Thousands of sailors and marines and a flotilla of warships from Britain and France are on manoeuvres in the Mediterranean in preparation for combined operations around the world.
Codenamed Corsican Lion, the operation - the biggest since the two countries signed a military cooperation treaty in 2010 - is designed to get both sets of troops used to each other's fighting methods.
The exercise, which involves 6,000 service personnel, is using a range of vessels from both navies, although the centrepiece is the French aircraft carrier Charles De Gaulle and her fast jets.
Her presence has re-ignited the controversy over the scrapping of the UK's own carriers almost a decade before their replacements will be in service.
The Defence Secretary, Philip Hammond, who flew in to observe the exercise and hold bi-lateral talks with his French counterpart, Jean-Yves Le Drian, faced a barrage of tricky questions from reporters about the potential embarrassment of the UK having to go cap in hand to her allies to provide carrier cover in the meantime.
Mr Hammond insisted that tough decisions had had to be made and that the new Queen Elizabeth class British carriers would provide an enhanced capability when they came on stream at the end of the decade.
"As I stand on the deck of the Charles De Gaulle, I shall be remembering that we are building two brand new modern carriers," he said.
The commander of the UK Response Force Task Group, Commodore Paddy McAlpine, said the combination of land, sea and air abilities means that in any future deployment, anywhere in the world, "we are the crystal everything else forms around".
The week-long exercise involves not only five British naval ships but Royal Marines from 3 Commando Brigade and their French counterparts.
Air support comes from French Rafaele and Super Étendard jets and dozens of helicopters ranging from Apaches to Sea Kings and Chinooks.
On the water, small boats and landing craft allow the Marines from both sides of the Channel to practice their drills.
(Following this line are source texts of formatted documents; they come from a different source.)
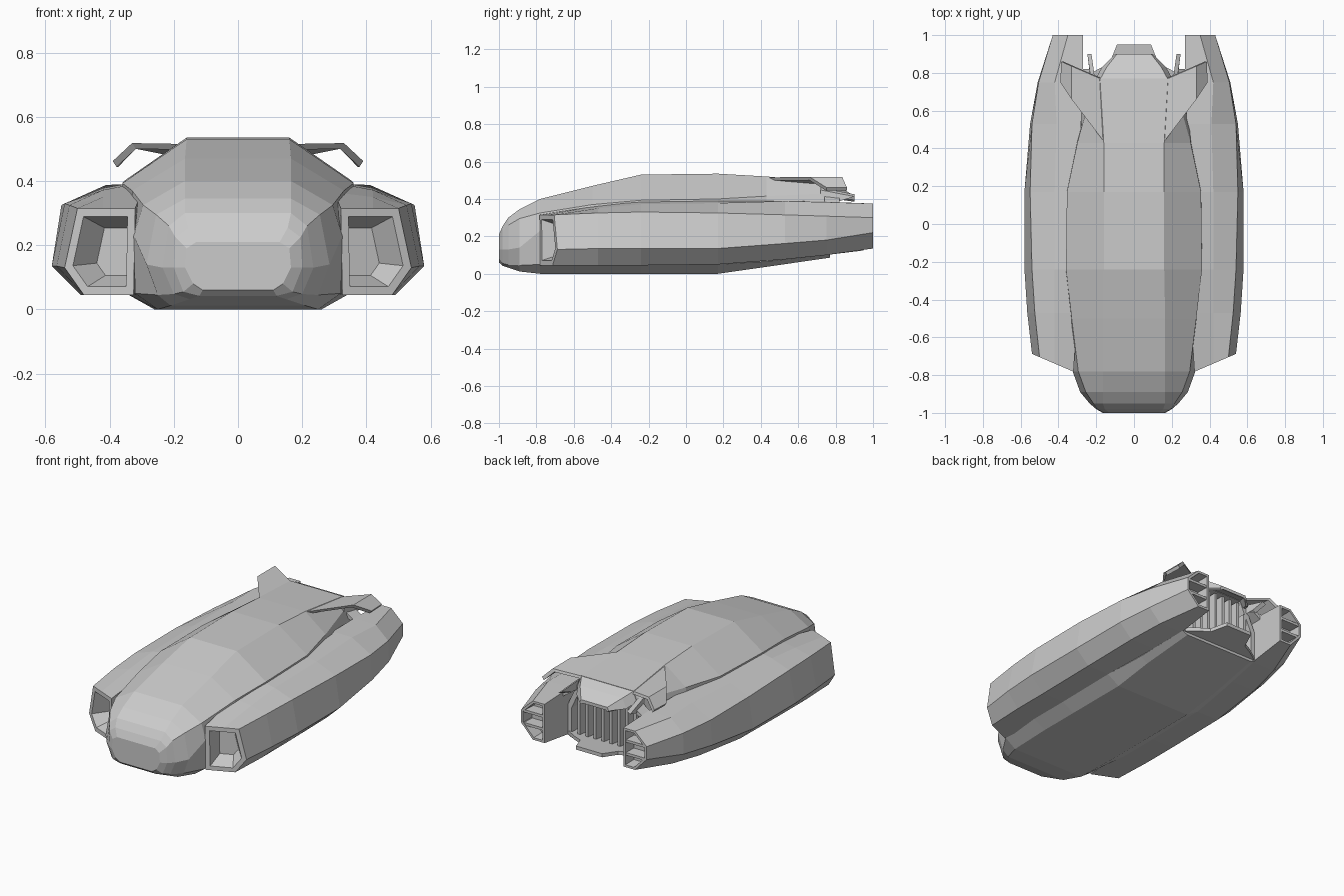
import bpy, bmesh
from mathutils import Vector

if "Cube" in bpy.data.objects:
    bpy.data.objects.remove(bpy.data.objects["Cube"])


def finish(name, bm, mirror=False):
    bmesh.ops.recalc_face_normals(bm, faces=bm.faces[:])
    me = bpy.data.meshes.new(name)
    bm.to_mesh(me)
    bm.free()
    ob = bpy.data.objects.new(name, me)
    bpy.context.collection.objects.link(ob)
    if mirror:
        ob.modifiers.new("mirror", 'MIRROR').use_mirror_merge = False
    return ob


def loft(rings):
    """Skin closed rings of 3D points; returns bmesh and both end caps."""
    bm = bmesh.new()
    vs = [[bm.verts.new(p) for p in r] for r in rings]
    n = len(vs[0])
    for a, b in zip(vs, vs[1:]):
        for i in range(n):
            bm.faces.new((a[i], a[(i + 1) % n], b[(i + 1) % n], b[i]))
    first, last = bm.faces.new(vs[0][::-1]), bm.faces.new(vs[-1])
    bmesh.ops.recalc_face_normals(bm, faces=bm.faces[:])
    return bm, first, last


def recess(bm, face, rim, taper, depth):
    """Leave a rim round a cap and sink the middle inwards."""
    bmesh.ops.inset_region(bm, faces=[face], thickness=rim, use_even_offset=True)
    bmesh.ops.inset_region(bm, faces=[face], thickness=taper, use_even_offset=True)
    shift = -face.normal * depth
    for v in face.verts:
        v.co += shift


def sym(y, half):
    return [(x, y, z) for x, z in half] + [(-x, y, z) for x, z in reversed(half)]


def plate(name, pts, offset, mirror=False):
    top = [Vector(p) for p in pts]
    bm, _, _ = loft([top, [p + Vector(offset) for p in top]])
    return finish(name, bm, mirror)


def box(bm, x0, x1, y0, y1, z0, z1):
    r = bmesh.ops.create_cube(bm, size=1)
    for v in r["verts"]:
        v.co = ((x0 + x1) / 2 + v.co.x * (x1 - x0),
                (y0 + y1) / 2 + v.co.y * (y1 - y0),
                (z0 + z1) / 2 + v.co.z * (z1 - z0))


# Central hull: roof edge, shoulder, side, chine, belly edge
hull = [
    (-1.0, [(.13, .21), (.16, .19), (.165, .13), (.14, .08), (.11, .06)]),
    (-.98, [(.155, .255), (.195, .225), (.20, .13), (.17, .055), (.12, .042)]),
    (-.95, [(.165, .30), (.215, .26), (.235, .13), (.20, .048), (.15, .032)]),
    (-.89, [(.165, .345), (.255, .295), (.285, .14), (.25, .045), (.21, .012)]),
    (-.78, [(.165, .40), (.295, .325), (.325, .23), (.32, .05), (.25, 0)]),
    (-.50, [(.165, .47), (.33, .37), (.34, .25), (.34, .045), (.26, 0)]),
    (-.24, [(.16, .53), (.36, .393), (.36, .25), (.34, .045), (.26, 0)]),
    (.17, [(.16, .535), (.355, .40), (.36, .25), (.34, .05), (.26, 0)]),
    (.43, [(.16, .52), (.30, .415), (.31, .25), (.31, .066), (.26, .037)]),
    (.77, [(.18, .49), (.205, .43), (.275, .28), (.275, .102), (.24, .086)]),
]
bm, _, rear = loft([sym(y, h) for y, h in hull])
recess(bm, rear, .03, .005, .09)
finish("hull", bm)

# Side pods: inner bottom, outer bottom, widest, shoulder, crest, inner top
pods = [
    (-.78, [(.325, .045), (.48, .045), (.54, .13), (.50, .315), (.42, .315), (.32, .315)]),
    (-.47, [(.30, .045), (.49, .045), (.565, .135), (.525, .325), (.42, .35), (.30, .365)]),
    (-.24, [(.30, .045), (.49, .045), (.58, .135), (.54, .33), (.42, .372), (.30, .395)]),
    (.17, [(.30, .05), (.49, .05), (.58, .135), (.55, .325), (.42, .378), (.30, .40)]),
    (.53, [(.27, .077), (.465, .077), (.55, .162), (.54, .315), (.41, .388), (.28, .39)]),
    (.75, [(.27, .10), (.43, .10), (.51, .18), (.505, .308), (.42, .383), (.27, .385)]),
    (1.0, [(.27, .135), (.35, .135), (.43, .22), (.43, .30), (.35, .375), (.27, .375)]),
]
rings = [[(x, y, z) for x, z in h] for y, h in pods]
rings[0] = [(x, -.78 + .43 * (x - .325), z) for x, _, z in rings[0]]  # swept intake
bm, front, rear = loft(rings)
recess(bm, front, .026, .035, .10)
recess(bm, rear, .014, .003, .08)
finish("side_pods", bm, True)

# Horizontal vanes in the pod exhausts
bm = bmesh.new()
for z in (.215, .295):
    box(bm, .275, .422, .92, .995, z - .008, z + .008)
finish("pod_exhaust_vanes", bm, True)

# Vertical ribs across the rear engine bay
bm = bmesh.new()
for i in range(8):
    x = -.1925 + i * .055
    box(bm, x - .009, x + .009, .67, .775, .11, .44 if abs(x) < .17 else .38)
finish("engine_bay_ribs", bm)

# Hood above the engine bay
hood = [
    (.765, [(.18, .49), (.205, .43), (.185, .425), (.16, .465)]),
    (.83, [(.145, .46), (.17, .40), (.15, .395), (.13, .44)]),
    (.90, [(.09, .415), (.10, .395), (.09, .385), (.08, .395)]),
]
finish("engine_hood", loft([sym(y, h) for y, h in hood])[0])

# Floor lip below the engine bay
lip = [(.27, .68), (.27, .77), (.19, .82), (.13, .85), (.09, .95)]
plate("engine_floor", [(x, y, .092 + (y - .68) * .12) for x, y in lip]
      + [(-x, y, .092 + (y - .68) * .12) for x, y in reversed(lip)], (0, 0, .022))

# Drooped tail wings: one folded strip with thickness
bm = bmesh.new()
fold = [((.155, .43, .515), (.18, .77, .488)),
        ((.33, .66, .518), (.33, .835, .518)),
        ((.39, .75, .462), (.385, .86, .462))]
v = [[bm.verts.new(p) for p in pair] for pair in fold]
for a, b in zip(v, v[1:]):
    bm.faces.new((a[0], b[0], b[1], a[1]))
low = bmesh.ops.extrude_face_region(bm, geom=bm.faces[:])["geom"]
for g in low:
    if isinstance(g, bmesh.types.BMVert):
        g.co += Vector((-.012, 0, -.018))
finish("tail_wings", bm, True)

# Small pointed brackets beside the hood
plate("hood_brackets", [(.20, .72, .46), (.225, .90, .425), (.215, .82, .40), (.20, .72, .39)],
      (.022, 0, -.012), True)
plate("bracket_struts", [(.20, .74, .43), (.28, .74, .375), (.28, .82, .375), (.22, .82, .415)],
      (0, 0, -.025), True)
It is not without its problems though.
French Lieutenant Benoit Bouquin said: "It's very interesting for us because we can use all the British boats, but quite difficult with the language. Not many of our soldiers speak English."
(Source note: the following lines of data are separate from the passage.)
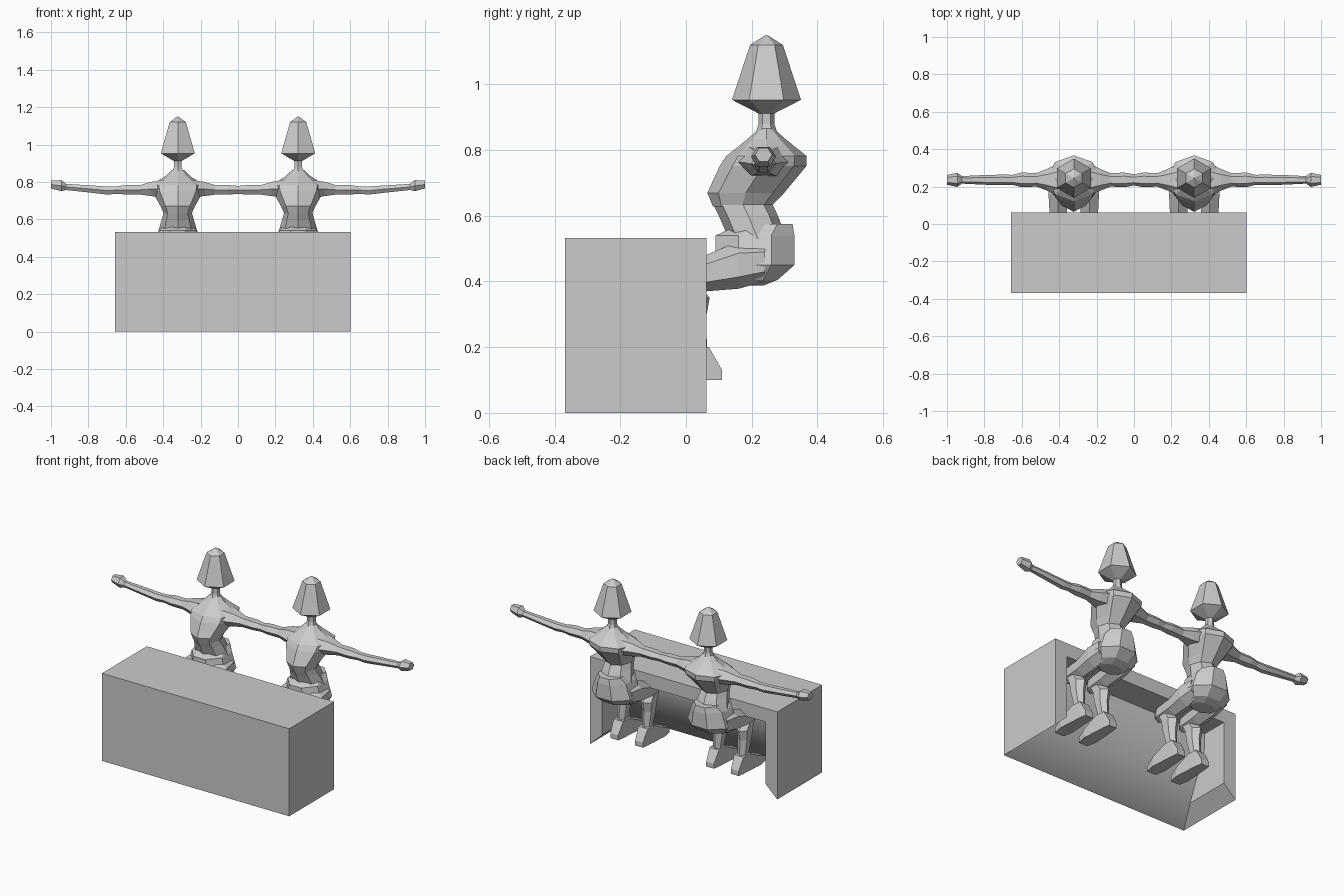
import bpy, bmesh, math
from mathutils import Vector

grey = bpy.data.materials.new("plain grey")
grey.diffuse_color = (0.6, 0.6, 0.6, 1)


def finish(bm, name):
    bmesh.ops.recalc_face_normals(bm, faces=bm.faces)
    me = bpy.data.meshes.new(name)
    bm.to_mesh(me)
    bm.free()
    me.materials.append(grey)
    ob = bpy.data.objects.new(name, me)
    bpy.context.collection.objects.link(ob)
    return ob


def loft(name, axis, rings, sides=6, turn=0.0):
    """Skin rings (x, y, z, ra, rb) lying across the given axis; turn in sides."""
    bm = bmesh.new()
    u, v = {"x": ((0, 1, 0), (0, 0, 1)),
            "y": ((1, 0, 0), (0, 0, 1)),
            "z": ((1, 0, 0), (0, 1, 0))}[axis]
    u, v = Vector(u), Vector(v)
    loops = []
    for x, y, z, ra, rb in rings:
        loop = []
        for i in range(sides):
            a = 2 * math.pi * (i + turn) / sides
            loop.append(bm.verts.new(Vector((x, y, z)) + u * ra * math.cos(a) + v * rb * math.sin(a)))
        loops.append(loop)
    for a, b in zip(loops, loops[1:]):
        for i in range(sides):
            j = (i + 1) % sides
            bm.faces.new((a[i], a[j], b[j], b[i]))
    bm.faces.new(loops[0])
    bm.faces.new(loops[-1])
    return finish(bm, name)


# Desk: box open at the back, with a curved inner panel sloping to the front edge
X0, X1, Y0, Y1, H, T = -0.657, 0.602, -0.368, 0.062, 0.532, 0.08
bm = bmesh.new()
side = []
for x, xi in ((X0, X0 + T), (X1, X1 - T)):
    pts = {"ft": (x, Y0, H), "fb": (x, Y0, 0), "bt": (x, Y1, H), "bb": (x, Y1, 0),
           "a": (xi, Y1, 0.45), "b": (xi, Y1, 0.075), "e": (xi, -0.22, 0.075),
           "c": (xi, -0.10, 0.45), "d": (xi, -0.10, 0.36)}
    p = {k: bm.verts.new(co) for k, co in pts.items()}
    side.append(p)
    for keys in (("ft", "fb", "bb", "bt"), ("bt", "a", "b", "bb"), ("a", "c", "d", "e", "b"),
                 ("e", "b", "bb", "fb")):
        bm.faces.new([p[k] for k in keys])
l, r = side
for k, m in (("ft", "fb"), ("ft", "bt"), ("bt", "a"), ("a", "c"),
             ("c", "d"), ("d", "e"), ("e", "fb")):
    f = bm.faces.new((l[k], r[k], r[m], l[m]))
    f.smooth = k in "cde"
finish(bm, "desk")

# Two seated figures with outstretched arms
for s, who in ((-1, "left"), (1, "right")):
    cx = 0.322 * s

    # Head on a hexagonal plan, pointed front and back
    loft(who + "_head", "z", [(cx, 0.245, z, q, q) for z, q in
                              ((0.912, 0.025), (0.953, 0.105), (1.12, 0.05), (1.15, 0.003))], 6, 0.5)
    loft(who + "_neck", "z", [(cx, 0.245, z, q, q) for z, q in
                              ((0.85, 0.034), (0.88, 0.024), (0.92, 0.024))], 6, 0.5)

    # Chest narrowing to the ribs
    loft(who + "_chest", "z", [(cx, y, z, rx, ry) for z, y, ry, rx in
                               ((0.865, 0.245, 0.022, 0.032), (0.832, 0.245, 0.06, 0.065),
                                (0.782, 0.245, 0.122, 0.142), (0.752, 0.235, 0.132, 0.138),
                                (0.67, 0.182, 0.117, 0.092), (0.628, 0.17, 0.088, 0.073))], 8)
    # Belly flowing down to the lap
    loft(who + "_belly", "z", [(cx, y, z, rx, ry) for z, y, ry, rx in
                               ((0.645, 0.168, 0.09, 0.073), (0.60, 0.19, 0.09, 0.085),
                                (0.53, 0.218, 0.088, 0.106))], 8)

    # Hips
    loft(who + "_hips", "z", [(cx, y, z, rx, ry) for z, y, ry, rx in
                              ((0.575, 0.245, 0.086, 0.08), (0.54, 0.21, 0.13, 0.108),
                               (0.45, 0.21, 0.13, 0.14), (0.405, 0.205, 0.08, 0.11),
                               (0.388, 0.19, 0.05, 0.075))], 8, 0.5)

    # Outer arm with hand, inner arm reaching the middle
    loft(who + "_outer_arm", "x", [(s * x, 0.236, z, q, h) for x, z, q, h in
                                   ((0.40, 0.765, 0.09, 0.052), (0.465, 0.762, 0.058, 0.044),
                                    (0.52, 0.758, 0.036, 0.03), (0.60, 0.758, 0.039, 0.029),
                                    (0.65, 0.756, 0.027, 0.023), (0.70, 0.754, 0.028, 0.025),
                                    (0.80, 0.763, 0.026, 0.022), (0.92, 0.773, 0.02, 0.019),
                                    (0.945, 0.78, 0.038, 0.034), (1.0, 0.786, 0.026, 0.024))])
    loft(who + "_inner_arm", "x", [(s * x, 0.236, z, q, h) for x, z, q, h in
                                   ((0.244, 0.765, 0.09, 0.052), (0.18, 0.762, 0.058, 0.044),
                                    (0.125, 0.758, 0.036, 0.03), (0.05, 0.758, 0.039, 0.029),
                                    (0.0, 0.757, 0.03, 0.025))])

    # Legs bent at the knee, feet flat
    for t, leg in ((-1, "left"), (1, "right")):
        lx = cx + t * 0.083
        tag = who + "_figure_" + leg
        loft(tag + "_thigh", "y", [(lx, y, z, rx, rz) for y, z, rx, rz in
                                   ((0.24, 0.46, 0.05, 0.06), (0.16, 0.45, 0.06, 0.072),
                                    (0.06, 0.425, 0.054, 0.055), (-0.05, 0.42, 0.045, 0.048),
                                    (-0.08, 0.415, 0.028, 0.03))], 6, 0.5)
        loft(tag + "_shin", "z", [(lx, y, z, rx, ry) for z, y, rx, ry in
                                  ((0.44, -0.04, 0.036, 0.04), (0.35, 0.015, 0.042, 0.057),
                                   (0.29, 0.015, 0.036, 0.046), (0.20, 0.03, 0.028, 0.034),
                                   (0.15, 0.035, 0.032, 0.04))], 6, 0.5)
        # Foot: tapered block from heel to toe
        loft(tag + "_foot", "y", [(lx, y, 0.10 + h / 2, w * 1.41, h * 0.705) for y, w, h in
                                  ((0.11, 0.026, 0.03), (0.07, 0.032, 0.10), (0.01, 0.036, 0.10),
                                   (-0.08, 0.042, 0.055), (-0.14, 0.03, 0.03))], 4, 0.5)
Few Royal Marines speak French either, although Corporal Ben Cussons says they manage to communicate.
"On the shop floor, you just make do," he said. "It's all smiles and nods and 'hellos'. At our level, that's enough."
Once Corsican Lion is complete the fighting flotilla will move on to the Adriatic and further exercises, this time with the Albanians.
That exercise is imaginatively tagged "Albanian Lion".